What a shame. They had the opportunity to really be with each other and enjoy each other’s company, but they let it slip away.

I know I am not supposed to judge, and I realize that I don’t know all that was going on in their lives that led them to act as they did, but it was hard not to think that they were missing a lot.

As I looked, I thought about how we — myself included — communicate with God. Do we really talk with God, or do we spend our time on metaphorical cellphones talking to other people? If we do the latter, we miss a real opportunity just like the two couples in the restaurant.

Conversing effectively with other people has some set parameters if we want to have real communication and not just idle chatter. To really communicate with another person, we have to be aware, speak and listen.

First, we have to know that the other person is there, and we have to remember it through the entire conversation. That would seem to be obvious, but I would bet that each of us has found our mind wandering in the middle of speaking with someone. When this happens, we’re not really aware of the other person, so we can’t possibly be listening, either.

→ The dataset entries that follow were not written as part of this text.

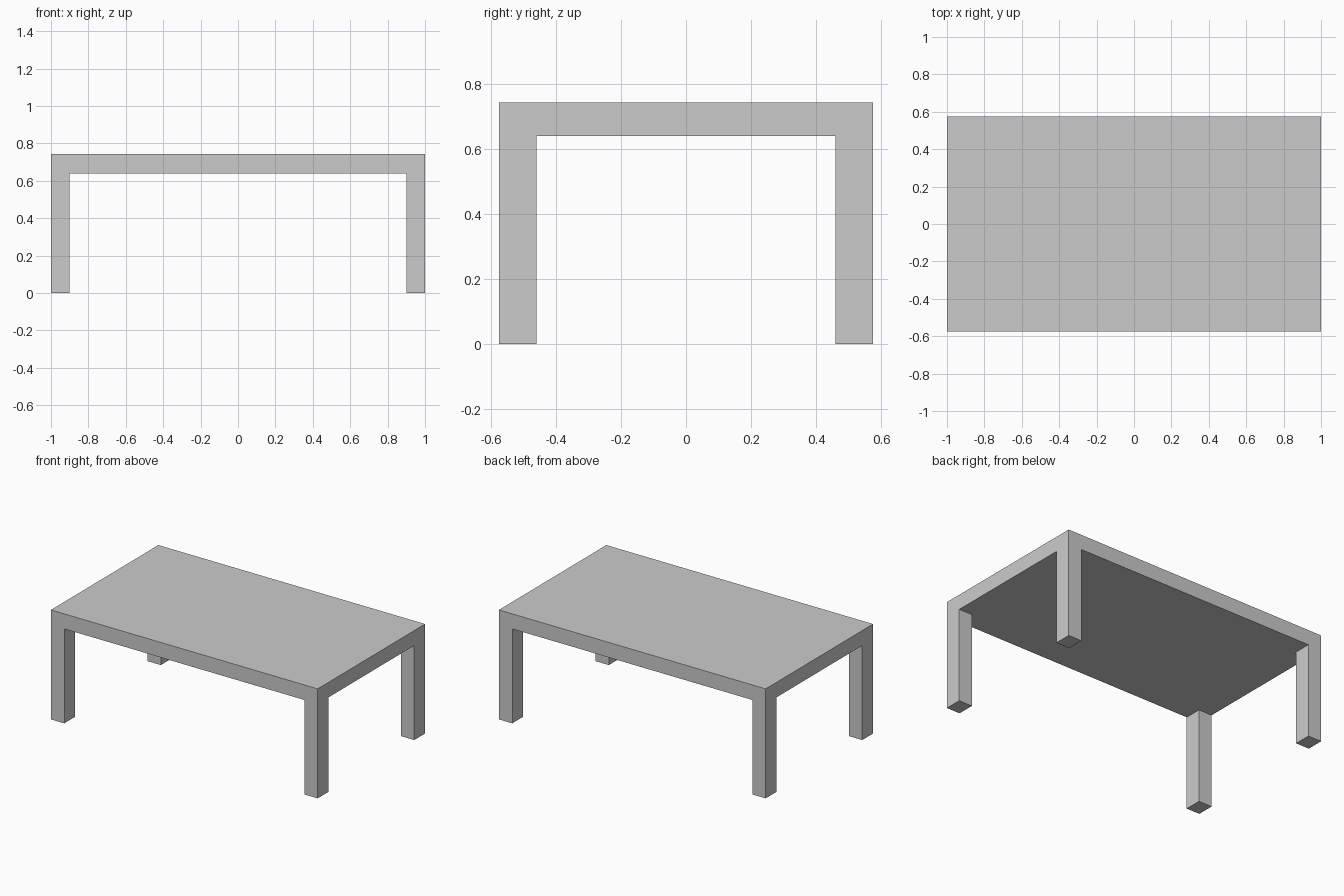
import bpy
import bmesh

if "Cube" in bpy.data.objects:
    bpy.data.objects.remove(bpy.data.objects["Cube"])

HALF_X, HALF_Y = 1.0, 0.575
LEG_X, LEG_Y = 0.10, 0.116
UNDERSIDE, TOP = 0.64, 0.742

xs = (-HALF_X, -HALF_X + LEG_X, HALF_X - LEG_X, HALF_X)
ys = (-HALF_Y, -HALF_Y + LEG_Y, HALF_Y - LEG_Y, HALF_Y)


def extrude_to(bm, faces, z):
    """Extrude faces straight to height z, leaving no inner faces."""
    geom = bmesh.ops.extrude_face_region(bm, geom=faces)["geom"]
    for v in geom:
        if isinstance(v, bmesh.types.BMVert):
            v.co.z = z


bm = bmesh.new()

# Underside: 3 x 3 cells, the corner cells are the leg footprints
grid = [[bm.verts.new((x, y, UNDERSIDE)) for y in ys] for x in xs]
cells = {}
for i in range(3):
    for j in range(3):
        cells[i, j] = bm.faces.new((grid[i][j], grid[i + 1][j],
                                    grid[i + 1][j + 1], grid[i][j + 1]))

# Tabletop slab: keep the underside cells and add the thickness
top_cells = bmesh.ops.duplicate(bm, geom=list(bm.faces))
top_faces = [f for f in top_cells["geom"] if isinstance(f, bmesh.types.BMFace)]
extrude_to(bm, top_faces, TOP)
bmesh.ops.remove_doubles(bm, verts=bm.verts, dist=1e-5)

# Legs: pull the four corner cells down to the floor
corners = [f for f in bm.faces
           if all(abs(v.co.z - UNDERSIDE) < 1e-5 for v in f.verts)
           and abs(f.calc_center_median().x) > HALF_X - LEG_X
           and abs(f.calc_center_median().y) > HALF_Y - LEG_Y]
extrude_to(bm, corners, 0.0)

bmesh.ops.recalc_face_normals(bm, faces=bm.faces)
mesh = bpy.data.meshes.new("table")
bm.to_mesh(mesh)
bm.free()
table = bpy.data.objects.new("table", mesh)
bpy.context.collection.objects.link(table)
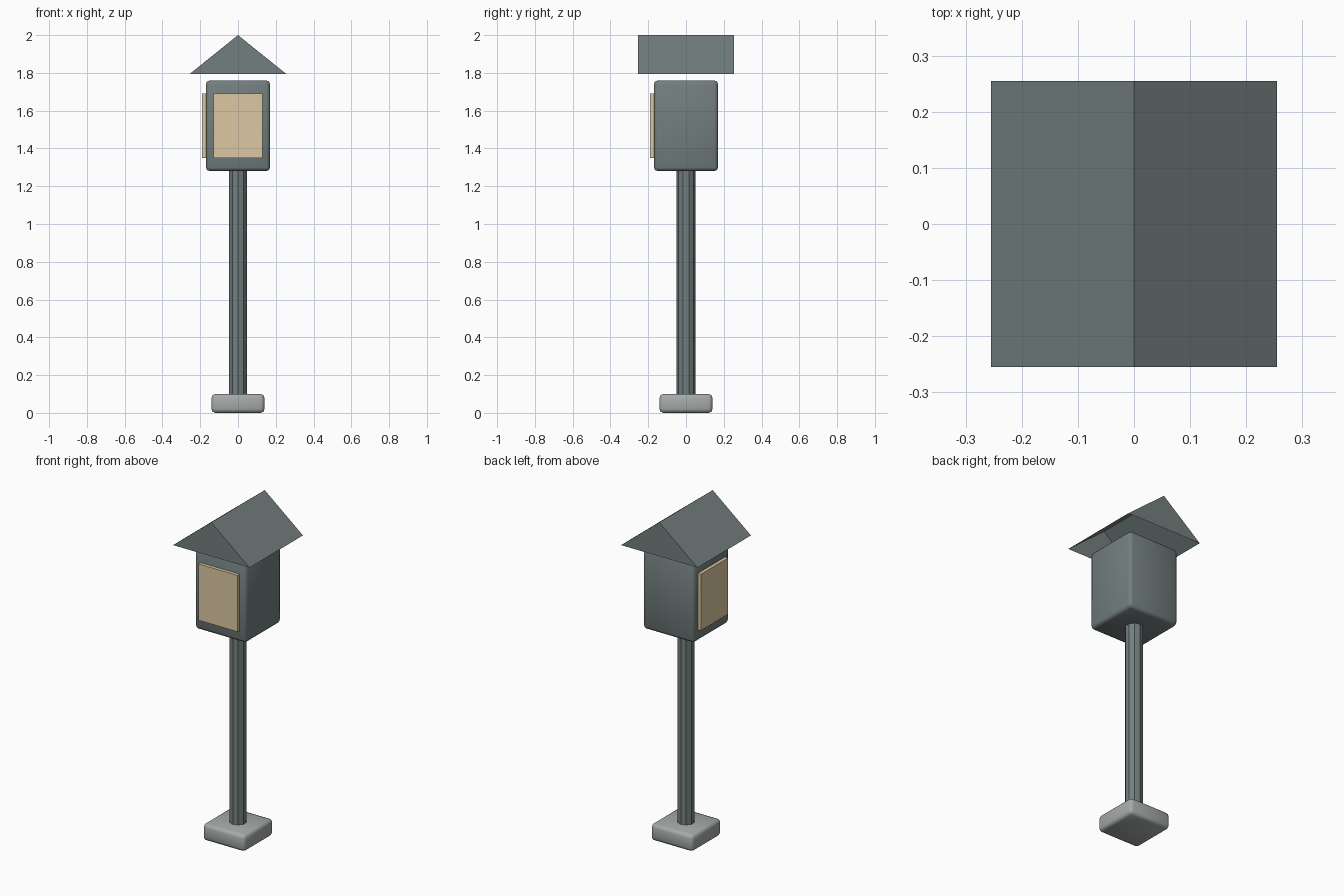
import bpy, bmesh
from math import radians

if "Cube" in bpy.data.objects:
    bpy.data.objects.remove(bpy.data.objects["Cube"])


def material(name, rgb):
    m = bpy.data.materials.new(name)
    m.diffuse_color = (*rgb, 1)
    m.use_nodes = True
    m.node_tree.nodes["Principled BSDF"].inputs["Base Color"].default_value = m.diffuse_color
    return m


metal = material("metal", (0.17, 0.21, 0.21))
stone = material("stone", (0.38, 0.41, 0.40))
glow = material("warm_panel", (0.72, 0.58, 0.36))


def box(name, lo, hi, mat, bevel=0):
    size = [b - a for a, b in zip(lo, hi)]
    mid = [(a + b) / 2 for a, b in zip(lo, hi)]
    bpy.ops.mesh.primitive_cube_add(size=1, location=mid)
    ob = bpy.context.object
    ob.name = name
    ob.scale = size
    bpy.ops.object.transform_apply(location=False, rotation=False, scale=True)
    ob.data.materials.append(mat)
    if bevel:
        mod = ob.modifiers.new("rounded_edges", "BEVEL")
        mod.width = bevel
        mod.segments = 2
        bpy.ops.object.modifier_apply(modifier=mod.name)
        bpy.ops.object.shade_smooth_by_angle(angle=radians(50))
    return ob


# Foot and lamp housing
box("foot", (-0.14, -0.14, 0), (0.14, 0.14, 0.10), stone, 0.02)
box("housing", (-0.17, -0.17, 1.28), (0.17, 0.17, 1.76), metal, 0.02)

# Ten-sided post
bpy.ops.mesh.primitive_cylinder_add(vertices=10, radius=0.05, depth=1.20,
                                    location=(0, 0, 0.69))
post = bpy.context.object
post.name = "post"
post.data.materials.append(metal)

# Panels on the front and left faces
box("front_panel", (-0.13, -0.19, 1.35), (0.13, -0.165, 1.69), glow)
box("left_panel", (-0.19, -0.13, 1.35), (-0.165, 0.13, 1.69), glow)

# Hollow gable roof, open underneath
bm = bmesh.new()
front, back = [[bm.verts.new((x, y, z)) for x, z in
                ((-0.255, 1.795), (0.255, 1.795), (0, 2.0))]
               for y in (-0.255, 0.255)]
bm.faces.new(front)
bm.faces.new(back[::-1])
bm.faces.new((front[1], back[1], back[2], front[2]))
bm.faces.new((front[2], back[2], back[0], front[0]))
mesh = bpy.data.meshes.new("roof")
bm.to_mesh(mesh)
bm.free()
mesh.materials.append(metal)
bpy.context.collection.objects.link(bpy.data.objects.new("roof", mesh))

The second requirement for communication is speaking. Speaking isn’t just saying words but saying something real. There are few things in life more frustrating than a spouse or colleague who won’t talk with you. It is impossible to really communicate unless both parties actually talk.

Finally, of course, there is listening. Unless we really listen and pay attention to what the other person is saying, why they are saying it and what it really means, we will not be able to respond in a way that will add to the communication.

Communicating with God is no different — except, of course, God is God. It is not a frivolous thing but something done out of love and reverence. We call it prayer.

Whatever form we use to pray, we still need to be fully aware of God’s presence, to speak and verbalize our thanks and concerns and desires and to really listen. If we never stop to listen, we will be like people who speak at us without ever listening. That is not how loving people communicate.

If we will see, speak and listen, our relationship with God will deepen and grow, and we will begin to understand what is meant about bringing Heaven to Earth.

Benjamin G. Davis, formerly the executive director of the Religious Coalition in Frederick, is currently a professor of theology and economics.